The Live! and Live! Value are the original releases of the Live! family.
The Live! Value (also known as Live! 1024) is identical to the full Live! with the exception that it has color-coded plastic connectors instead of gold and does not include the extended digital I/O card. The original Sound Blaster Live! had a proprietary 9-pin mini-DIN connector for digital output that Creative referred to as the "Mini Din." This connector allowed the use of a microphone and digital speakers at the same time. This cannot be done with the value and base models of all subsequent Creative sound cards, as they share a single port for S/PDIF digital in/output and microphone connectivity. The Mini-DIN connection was not included in any subsequent Sound Blaster product, however owners of speaker systems that use this as the only digital input may buy an adapter from Creative.
An outside party has released free drivers for the sound card here: http://kxproject.com/
For details on the original Live! including the Gold edition, marketing strategy, and design faults, see Sound Blaster Live! (Original)
Released 1999  Includes Live! Drive IR
This card, marketed as a Sound Blaster Live!, did not have the full capabilities of the retail versions of Live! It used a different audio chip, not EMU10K1 but EMU10K1X, that is noticeably smaller with fewer pins. The chip does not accelerate DirectSound in hardware, nor EAX. The sale of this board by Dell created some controversy because it was not obviously marketed as an inferior or cheaper product. The card can be identified by its part number (SB0200/0203). 

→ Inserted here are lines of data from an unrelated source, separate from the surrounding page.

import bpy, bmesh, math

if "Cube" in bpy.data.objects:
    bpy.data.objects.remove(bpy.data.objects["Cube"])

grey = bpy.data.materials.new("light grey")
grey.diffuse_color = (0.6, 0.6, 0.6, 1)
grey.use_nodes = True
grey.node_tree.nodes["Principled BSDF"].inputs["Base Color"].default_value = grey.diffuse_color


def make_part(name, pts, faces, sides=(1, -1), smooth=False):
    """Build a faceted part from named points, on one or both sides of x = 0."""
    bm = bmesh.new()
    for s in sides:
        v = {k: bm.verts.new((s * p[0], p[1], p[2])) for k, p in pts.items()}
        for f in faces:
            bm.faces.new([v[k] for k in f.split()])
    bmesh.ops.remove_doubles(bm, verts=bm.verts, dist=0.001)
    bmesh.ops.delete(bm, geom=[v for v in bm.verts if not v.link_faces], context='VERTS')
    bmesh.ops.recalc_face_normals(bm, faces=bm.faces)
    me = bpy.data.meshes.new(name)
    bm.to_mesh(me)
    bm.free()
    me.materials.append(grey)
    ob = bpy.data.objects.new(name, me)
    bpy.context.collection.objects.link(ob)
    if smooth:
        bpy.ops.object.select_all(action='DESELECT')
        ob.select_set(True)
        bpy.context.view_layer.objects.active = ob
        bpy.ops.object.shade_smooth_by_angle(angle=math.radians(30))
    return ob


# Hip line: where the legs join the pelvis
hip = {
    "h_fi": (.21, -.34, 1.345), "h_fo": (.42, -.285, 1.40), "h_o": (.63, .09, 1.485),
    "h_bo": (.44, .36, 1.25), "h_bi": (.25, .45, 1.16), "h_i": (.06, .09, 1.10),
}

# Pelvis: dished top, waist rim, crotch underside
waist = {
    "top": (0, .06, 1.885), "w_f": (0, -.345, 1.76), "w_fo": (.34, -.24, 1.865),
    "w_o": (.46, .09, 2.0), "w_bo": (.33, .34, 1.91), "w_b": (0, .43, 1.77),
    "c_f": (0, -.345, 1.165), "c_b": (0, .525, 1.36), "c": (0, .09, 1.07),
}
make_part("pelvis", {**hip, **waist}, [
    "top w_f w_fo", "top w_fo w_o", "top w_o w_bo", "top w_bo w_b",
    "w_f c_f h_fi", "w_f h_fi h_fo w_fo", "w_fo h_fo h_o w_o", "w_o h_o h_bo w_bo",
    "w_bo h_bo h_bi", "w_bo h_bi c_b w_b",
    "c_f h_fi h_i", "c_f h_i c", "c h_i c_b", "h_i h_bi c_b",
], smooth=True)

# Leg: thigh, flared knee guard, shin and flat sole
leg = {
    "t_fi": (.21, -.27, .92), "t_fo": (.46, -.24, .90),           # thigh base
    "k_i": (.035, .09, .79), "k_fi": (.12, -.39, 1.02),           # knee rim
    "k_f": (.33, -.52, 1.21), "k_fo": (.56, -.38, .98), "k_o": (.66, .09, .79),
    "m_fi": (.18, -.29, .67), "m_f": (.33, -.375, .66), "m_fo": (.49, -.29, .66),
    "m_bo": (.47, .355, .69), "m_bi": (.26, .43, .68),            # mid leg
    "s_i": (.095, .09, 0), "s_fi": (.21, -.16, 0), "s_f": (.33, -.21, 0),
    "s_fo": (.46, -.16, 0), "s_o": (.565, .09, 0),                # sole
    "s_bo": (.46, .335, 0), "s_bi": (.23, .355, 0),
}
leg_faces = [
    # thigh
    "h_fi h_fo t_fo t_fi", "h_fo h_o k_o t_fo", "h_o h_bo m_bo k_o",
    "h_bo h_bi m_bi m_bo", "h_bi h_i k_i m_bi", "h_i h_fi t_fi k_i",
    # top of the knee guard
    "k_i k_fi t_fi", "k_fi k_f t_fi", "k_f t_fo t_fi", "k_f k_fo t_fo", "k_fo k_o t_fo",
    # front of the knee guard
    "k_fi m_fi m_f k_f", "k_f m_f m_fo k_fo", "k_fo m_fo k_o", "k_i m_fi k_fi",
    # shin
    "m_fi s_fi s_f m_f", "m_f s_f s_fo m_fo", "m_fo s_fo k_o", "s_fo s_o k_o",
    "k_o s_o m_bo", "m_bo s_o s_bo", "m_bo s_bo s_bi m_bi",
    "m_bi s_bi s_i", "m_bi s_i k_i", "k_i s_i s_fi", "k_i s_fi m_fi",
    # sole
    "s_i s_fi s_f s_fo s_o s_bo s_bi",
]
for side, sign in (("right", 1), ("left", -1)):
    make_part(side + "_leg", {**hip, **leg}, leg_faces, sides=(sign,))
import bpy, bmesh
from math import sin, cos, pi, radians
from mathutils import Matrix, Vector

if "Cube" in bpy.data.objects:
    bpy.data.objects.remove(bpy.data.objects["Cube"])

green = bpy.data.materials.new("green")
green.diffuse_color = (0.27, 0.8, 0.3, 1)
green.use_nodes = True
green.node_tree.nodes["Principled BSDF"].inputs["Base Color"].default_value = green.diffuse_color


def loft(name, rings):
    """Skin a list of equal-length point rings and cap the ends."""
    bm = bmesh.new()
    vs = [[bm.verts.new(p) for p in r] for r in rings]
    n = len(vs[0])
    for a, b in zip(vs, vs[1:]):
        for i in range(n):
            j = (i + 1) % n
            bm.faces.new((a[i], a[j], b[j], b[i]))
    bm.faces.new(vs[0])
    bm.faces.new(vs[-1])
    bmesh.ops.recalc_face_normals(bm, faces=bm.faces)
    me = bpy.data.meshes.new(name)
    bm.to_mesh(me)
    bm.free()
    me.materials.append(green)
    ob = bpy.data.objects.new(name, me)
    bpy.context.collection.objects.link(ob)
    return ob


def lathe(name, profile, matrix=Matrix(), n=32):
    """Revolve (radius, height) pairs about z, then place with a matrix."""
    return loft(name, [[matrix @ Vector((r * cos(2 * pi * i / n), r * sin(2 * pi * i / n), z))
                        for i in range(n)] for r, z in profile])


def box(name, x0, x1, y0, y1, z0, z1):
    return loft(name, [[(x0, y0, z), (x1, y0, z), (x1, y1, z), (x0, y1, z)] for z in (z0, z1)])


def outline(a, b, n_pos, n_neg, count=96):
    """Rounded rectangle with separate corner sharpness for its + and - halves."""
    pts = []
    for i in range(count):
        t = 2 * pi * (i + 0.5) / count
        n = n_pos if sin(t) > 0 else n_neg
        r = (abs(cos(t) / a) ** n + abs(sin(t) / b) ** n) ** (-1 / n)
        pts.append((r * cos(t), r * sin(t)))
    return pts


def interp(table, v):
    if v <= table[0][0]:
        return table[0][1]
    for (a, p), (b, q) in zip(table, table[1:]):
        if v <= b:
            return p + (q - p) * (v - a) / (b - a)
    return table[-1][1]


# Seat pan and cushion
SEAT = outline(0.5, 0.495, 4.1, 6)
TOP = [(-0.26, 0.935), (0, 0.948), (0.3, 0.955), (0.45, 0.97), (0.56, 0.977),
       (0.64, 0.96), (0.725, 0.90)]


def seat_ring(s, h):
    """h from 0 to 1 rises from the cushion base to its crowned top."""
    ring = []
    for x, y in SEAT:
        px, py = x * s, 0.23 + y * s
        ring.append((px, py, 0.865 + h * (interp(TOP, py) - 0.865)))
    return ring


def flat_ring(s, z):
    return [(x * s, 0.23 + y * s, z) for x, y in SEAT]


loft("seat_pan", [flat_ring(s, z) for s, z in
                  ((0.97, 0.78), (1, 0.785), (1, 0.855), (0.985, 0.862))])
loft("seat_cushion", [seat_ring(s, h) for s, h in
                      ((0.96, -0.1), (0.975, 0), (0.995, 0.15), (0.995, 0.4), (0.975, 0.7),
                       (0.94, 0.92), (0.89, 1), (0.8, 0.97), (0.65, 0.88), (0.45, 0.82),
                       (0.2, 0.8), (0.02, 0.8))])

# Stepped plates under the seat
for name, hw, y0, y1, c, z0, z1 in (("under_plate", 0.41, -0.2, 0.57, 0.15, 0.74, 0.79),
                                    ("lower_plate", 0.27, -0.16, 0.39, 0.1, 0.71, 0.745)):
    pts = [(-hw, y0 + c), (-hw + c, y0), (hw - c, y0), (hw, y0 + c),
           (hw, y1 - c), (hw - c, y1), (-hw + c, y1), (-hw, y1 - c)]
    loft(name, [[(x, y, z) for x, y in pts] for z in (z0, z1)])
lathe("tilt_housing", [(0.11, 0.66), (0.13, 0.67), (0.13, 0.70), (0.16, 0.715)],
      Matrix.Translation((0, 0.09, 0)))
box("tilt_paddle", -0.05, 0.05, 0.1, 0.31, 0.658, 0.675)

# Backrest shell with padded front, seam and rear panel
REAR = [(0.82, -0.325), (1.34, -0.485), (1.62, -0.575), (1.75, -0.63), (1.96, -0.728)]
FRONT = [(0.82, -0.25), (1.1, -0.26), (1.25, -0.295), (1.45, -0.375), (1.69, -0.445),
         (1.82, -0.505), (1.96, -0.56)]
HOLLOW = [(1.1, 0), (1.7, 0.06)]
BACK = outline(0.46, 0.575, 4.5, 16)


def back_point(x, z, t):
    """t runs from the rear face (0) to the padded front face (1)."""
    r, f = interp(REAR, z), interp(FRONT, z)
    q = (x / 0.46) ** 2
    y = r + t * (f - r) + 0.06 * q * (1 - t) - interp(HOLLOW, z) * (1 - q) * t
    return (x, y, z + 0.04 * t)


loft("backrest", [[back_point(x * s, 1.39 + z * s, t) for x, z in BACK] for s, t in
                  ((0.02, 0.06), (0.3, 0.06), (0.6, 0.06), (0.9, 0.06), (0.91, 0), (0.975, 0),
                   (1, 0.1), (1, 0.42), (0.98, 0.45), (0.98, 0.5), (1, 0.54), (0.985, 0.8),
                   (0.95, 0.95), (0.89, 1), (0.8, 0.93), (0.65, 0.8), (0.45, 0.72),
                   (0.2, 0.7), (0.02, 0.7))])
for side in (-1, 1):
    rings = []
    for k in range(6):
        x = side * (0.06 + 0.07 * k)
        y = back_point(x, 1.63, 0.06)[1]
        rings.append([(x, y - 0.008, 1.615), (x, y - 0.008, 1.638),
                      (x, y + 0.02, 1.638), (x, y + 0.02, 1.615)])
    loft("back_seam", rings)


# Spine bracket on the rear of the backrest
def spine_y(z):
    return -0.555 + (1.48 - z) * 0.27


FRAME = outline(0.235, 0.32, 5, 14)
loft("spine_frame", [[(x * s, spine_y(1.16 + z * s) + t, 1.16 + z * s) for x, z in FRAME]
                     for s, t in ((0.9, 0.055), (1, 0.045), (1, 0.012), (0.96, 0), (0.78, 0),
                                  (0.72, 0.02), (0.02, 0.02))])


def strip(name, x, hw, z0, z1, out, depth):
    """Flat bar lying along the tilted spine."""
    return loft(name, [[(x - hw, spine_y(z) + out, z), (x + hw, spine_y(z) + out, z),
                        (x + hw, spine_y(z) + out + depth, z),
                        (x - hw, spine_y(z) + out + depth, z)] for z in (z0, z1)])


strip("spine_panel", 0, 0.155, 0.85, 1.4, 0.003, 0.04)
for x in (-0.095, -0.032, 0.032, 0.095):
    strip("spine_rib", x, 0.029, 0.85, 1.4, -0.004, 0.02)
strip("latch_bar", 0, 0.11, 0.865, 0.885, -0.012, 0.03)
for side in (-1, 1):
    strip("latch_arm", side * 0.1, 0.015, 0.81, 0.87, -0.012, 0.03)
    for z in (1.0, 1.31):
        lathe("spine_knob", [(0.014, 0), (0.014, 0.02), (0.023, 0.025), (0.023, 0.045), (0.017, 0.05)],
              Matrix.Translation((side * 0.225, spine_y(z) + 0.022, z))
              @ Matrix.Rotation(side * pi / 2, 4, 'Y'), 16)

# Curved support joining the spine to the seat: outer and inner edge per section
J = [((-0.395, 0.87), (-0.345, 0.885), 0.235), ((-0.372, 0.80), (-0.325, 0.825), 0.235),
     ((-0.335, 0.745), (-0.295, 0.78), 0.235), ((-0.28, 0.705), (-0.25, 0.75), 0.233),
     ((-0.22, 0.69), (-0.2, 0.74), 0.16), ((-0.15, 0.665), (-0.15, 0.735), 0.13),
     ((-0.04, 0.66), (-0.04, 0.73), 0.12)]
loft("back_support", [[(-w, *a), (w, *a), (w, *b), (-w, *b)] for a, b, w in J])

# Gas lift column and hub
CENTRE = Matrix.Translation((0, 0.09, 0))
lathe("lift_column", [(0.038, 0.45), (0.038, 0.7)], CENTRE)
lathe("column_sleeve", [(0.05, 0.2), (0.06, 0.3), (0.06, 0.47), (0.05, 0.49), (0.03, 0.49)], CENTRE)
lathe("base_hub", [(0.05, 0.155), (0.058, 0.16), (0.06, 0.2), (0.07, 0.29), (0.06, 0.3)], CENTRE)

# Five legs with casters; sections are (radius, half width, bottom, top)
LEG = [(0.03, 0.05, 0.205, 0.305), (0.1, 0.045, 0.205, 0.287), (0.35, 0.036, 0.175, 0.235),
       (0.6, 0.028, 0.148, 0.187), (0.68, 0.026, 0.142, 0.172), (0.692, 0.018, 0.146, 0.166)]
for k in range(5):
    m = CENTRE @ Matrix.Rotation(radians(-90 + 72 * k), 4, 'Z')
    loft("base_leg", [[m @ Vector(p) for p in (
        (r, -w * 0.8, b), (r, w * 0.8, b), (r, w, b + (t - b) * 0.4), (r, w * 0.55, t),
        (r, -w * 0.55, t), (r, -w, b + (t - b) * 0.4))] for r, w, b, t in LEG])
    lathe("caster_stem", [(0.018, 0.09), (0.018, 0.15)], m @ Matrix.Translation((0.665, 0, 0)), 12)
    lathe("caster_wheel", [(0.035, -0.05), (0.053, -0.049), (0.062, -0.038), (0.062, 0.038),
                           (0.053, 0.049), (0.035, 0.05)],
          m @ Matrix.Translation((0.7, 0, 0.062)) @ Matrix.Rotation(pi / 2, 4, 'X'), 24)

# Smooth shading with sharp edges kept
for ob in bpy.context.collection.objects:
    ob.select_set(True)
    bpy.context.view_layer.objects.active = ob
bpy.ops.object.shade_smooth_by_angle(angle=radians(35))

This was a later, improved model. The EMU10K1 chip was put back, as was hardware EAX/DirectSound/DirectSound3D acceleration. Nowadays there are working Windows drivers available for download from Creative's website (filename LiveDrvUni-Pack_ENG_.exe). It was recommended somewhere that all recording should be done in 48 kHz sampling rate, because there was an issue with hardware downsampling.
The Sound Blaster Live! 24-bit (SB0410) was not actually a member of the Sound Blaster Live! family, because it lacked the EMU10k1/10k2 processor. It was a stripped down version of the Audigy Value, with an SNR of 100 dB, software based EAX, no advanced resolution DVD-Audio Playback, and no Dolby Digital 5.1 or Dolby Digital EX 6.1 playback. A proof of this is that on Linux operating systems, when using the ALSA sound system, the module that is used for the Sound Blaster Live! 24-bit is snd-ca0106, while the module that is used by the Sound Blaster Live! is snd-emu10k1.
This was a professional version but under E-mu production line, E-mu were owned by Creative and developed the EMU10K1 chip featured on its Live! family. It featured professional functions such as effects with higher quality, front mounted drive bay panel with headphone output, double mic/line inputs with physical level control knobs, digital coax in/out on both pci card and drive bay, exclusively looking mixer with dB precision, phantom power for microphones (12V), ASIO, mixer presets, internal mixer rerouting, 64 midi channels, 32MB system RAM usage for SF2 (Gigabyte expandable in WinXP), future expandability through an extra Multi-Out Card. It also featured line in and line out; all analogue inputs and outputs were balanced quarter-inch/6.3mm TRS jacks.